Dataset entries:

-*-*-

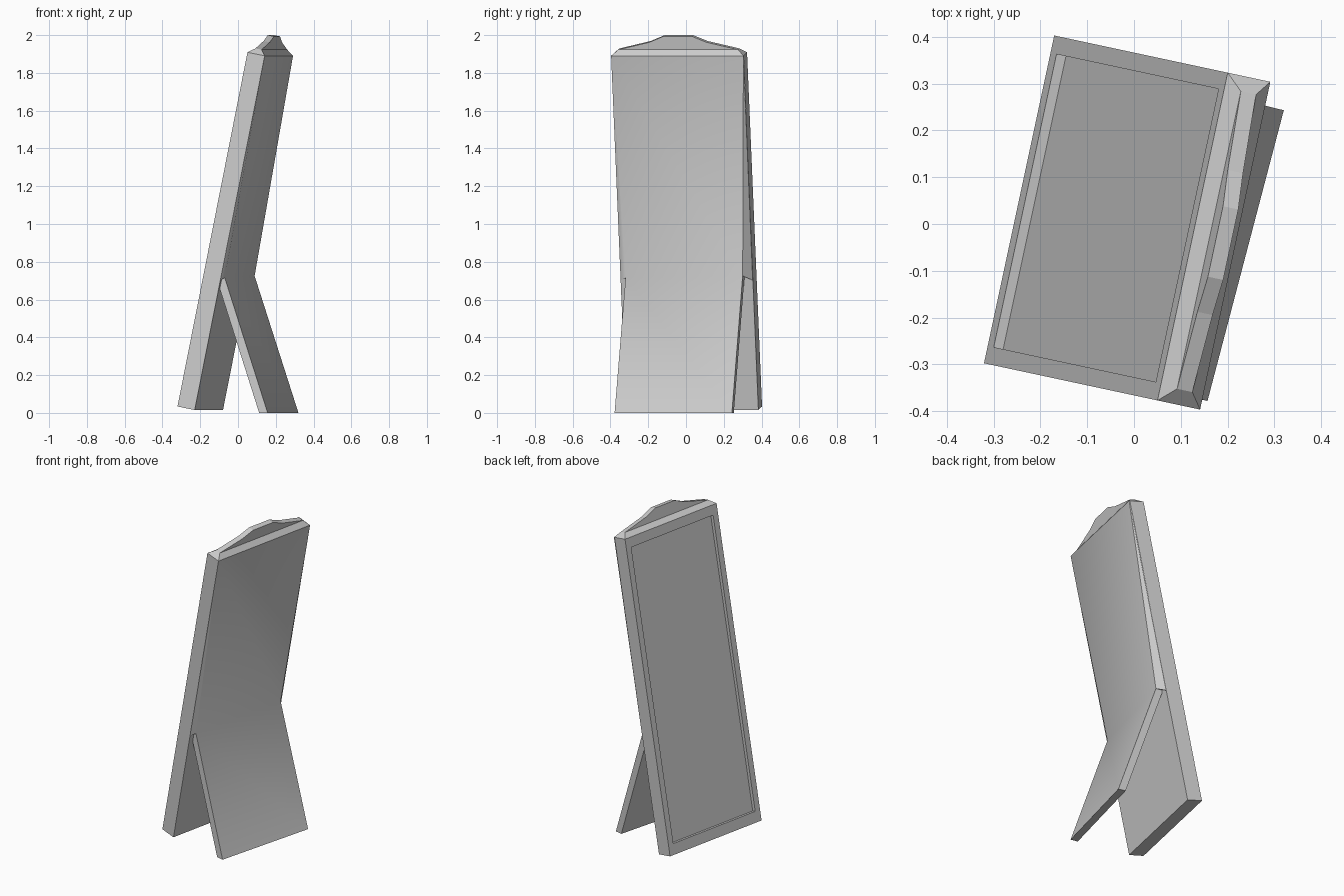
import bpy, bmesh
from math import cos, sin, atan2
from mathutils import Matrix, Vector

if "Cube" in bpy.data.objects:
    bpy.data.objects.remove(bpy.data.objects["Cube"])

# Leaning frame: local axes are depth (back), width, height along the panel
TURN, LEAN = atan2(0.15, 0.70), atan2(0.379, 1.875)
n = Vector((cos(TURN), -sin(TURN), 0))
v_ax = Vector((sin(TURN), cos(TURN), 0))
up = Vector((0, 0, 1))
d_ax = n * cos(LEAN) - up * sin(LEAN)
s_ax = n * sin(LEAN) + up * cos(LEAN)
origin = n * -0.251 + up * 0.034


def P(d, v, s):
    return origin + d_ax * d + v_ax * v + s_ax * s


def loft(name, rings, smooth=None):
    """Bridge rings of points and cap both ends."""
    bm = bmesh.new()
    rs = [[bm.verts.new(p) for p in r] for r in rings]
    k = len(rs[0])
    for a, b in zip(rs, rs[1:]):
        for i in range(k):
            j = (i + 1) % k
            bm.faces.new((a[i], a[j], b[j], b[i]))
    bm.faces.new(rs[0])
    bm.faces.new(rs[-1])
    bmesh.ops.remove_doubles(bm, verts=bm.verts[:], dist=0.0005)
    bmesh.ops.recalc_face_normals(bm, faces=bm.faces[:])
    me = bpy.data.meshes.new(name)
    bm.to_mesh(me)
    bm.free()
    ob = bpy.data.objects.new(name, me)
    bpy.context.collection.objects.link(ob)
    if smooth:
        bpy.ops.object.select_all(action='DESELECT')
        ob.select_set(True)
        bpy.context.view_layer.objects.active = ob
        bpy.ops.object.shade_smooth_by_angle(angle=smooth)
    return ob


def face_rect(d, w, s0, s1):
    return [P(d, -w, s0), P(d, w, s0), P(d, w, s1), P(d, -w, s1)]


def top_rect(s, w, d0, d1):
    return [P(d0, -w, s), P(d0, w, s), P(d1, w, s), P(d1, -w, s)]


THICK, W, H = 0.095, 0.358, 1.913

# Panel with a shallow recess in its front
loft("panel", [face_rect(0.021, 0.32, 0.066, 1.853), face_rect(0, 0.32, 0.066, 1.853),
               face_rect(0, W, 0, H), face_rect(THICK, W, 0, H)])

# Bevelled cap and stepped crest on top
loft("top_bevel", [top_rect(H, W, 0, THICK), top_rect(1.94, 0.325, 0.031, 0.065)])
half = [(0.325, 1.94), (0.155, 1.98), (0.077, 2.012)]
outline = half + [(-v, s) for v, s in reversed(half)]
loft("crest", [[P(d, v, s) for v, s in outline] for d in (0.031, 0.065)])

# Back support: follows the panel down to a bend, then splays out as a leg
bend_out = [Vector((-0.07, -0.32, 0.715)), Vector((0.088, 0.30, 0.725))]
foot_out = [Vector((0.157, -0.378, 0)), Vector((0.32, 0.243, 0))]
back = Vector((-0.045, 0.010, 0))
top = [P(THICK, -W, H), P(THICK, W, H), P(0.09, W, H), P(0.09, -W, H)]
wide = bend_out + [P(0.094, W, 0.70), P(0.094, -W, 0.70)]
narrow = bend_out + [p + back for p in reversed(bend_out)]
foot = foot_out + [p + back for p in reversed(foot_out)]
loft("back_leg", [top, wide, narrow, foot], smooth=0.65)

-*-*-

What you will do: Would you please restate the records word for word, excluding any images?

Answer to this exercise:
import bpy, bmesh
from math import cos, sin, atan2
from mathutils import Matrix, Vector

if "Cube" in bpy.data.objects:
    bpy.data.objects.remove(bpy.data.objects["Cube"])

# Leaning frame: local axes are depth (back), width, height along the panel
TURN, LEAN = atan2(0.15, 0.70), atan2(0.379, 1.875)
n = Vector((cos(TURN), -sin(TURN), 0))
v_ax = Vector((sin(TURN), cos(TURN), 0))
up = Vector((0, 0, 1))
d_ax = n * cos(LEAN) - up * sin(LEAN)
s_ax = n * sin(LEAN) + up * cos(LEAN)
origin = n * -0.251 + up * 0.034


def P(d, v, s):
    return origin + d_ax * d + v_ax * v + s_ax * s


def loft(name, rings, smooth=None):
    """Bridge rings of points and cap both ends."""
    bm = bmesh.new()
    rs = [[bm.verts.new(p) for p in r] for r in rings]
    k = len(rs[0])
    for a, b in zip(rs, rs[1:]):
        for i in range(k):
            j = (i + 1) % k
            bm.faces.new((a[i], a[j], b[j], b[i]))
    bm.faces.new(rs[0])
    bm.faces.new(rs[-1])
    bmesh.ops.remove_doubles(bm, verts=bm.verts[:], dist=0.0005)
    bmesh.ops.recalc_face_normals(bm, faces=bm.faces[:])
    me = bpy.data.meshes.new(name)
    bm.to_mesh(me)
    bm.free()
    ob = bpy.data.objects.new(name, me)
    bpy.context.collection.objects.link(ob)
    if smooth:
        bpy.ops.object.select_all(action='DESELECT')
        ob.select_set(True)
        bpy.context.view_layer.objects.active = ob
        bpy.ops.object.shade_smooth_by_angle(angle=smooth)
    return ob


def face_rect(d, w, s0, s1):
    return [P(d, -w, s0), P(d, w, s0), P(d, w, s1), P(d, -w, s1)]


def top_rect(s, w, d0, d1):
    return [P(d0, -w, s), P(d0, w, s), P(d1, w, s), P(d1, -w, s)]


THICK, W, H = 0.095, 0.358, 1.913

# Panel with a shallow recess in its front
loft("panel", [face_rect(0.021, 0.32, 0.066, 1.853), face_rect(0, 0.32, 0.066, 1.853),
               face_rect(0, W, 0, H), face_rect(THICK, W, 0, H)])

# Bevelled cap and stepped crest on top
loft("top_bevel", [top_rect(H, W, 0, THICK), top_rect(1.94, 0.325, 0.031, 0.065)])
half = [(0.325, 1.94), (0.155, 1.98), (0.077, 2.012)]
outline = half + [(-v, s) for v, s in reversed(half)]
loft("crest", [[P(d, v, s) for v, s in outline] for d in (0.031, 0.065)])

# Back support: follows the panel down to a bend, then splays out as a leg
bend_out = [Vector((-0.07, -0.32, 0.715)), Vector((0.088, 0.30, 0.725))]
foot_out = [Vector((0.157, -0.378, 0)), Vector((0.32, 0.243, 0))]
back = Vector((-0.045, 0.010, 0))
top = [P(THICK, -W, H), P(THICK, W, H), P(0.09, W, H), P(0.09, -W, H)]
wide = bend_out + [P(0.094, W, 0.70), P(0.094, -W, 0.70)]
narrow = bend_out + [p + back for p in reversed(bend_out)]
foot = foot_out + [p + back for p in reversed(foot_out)]
loft("back_leg", [top, wide, narrow, foot], smooth=0.65)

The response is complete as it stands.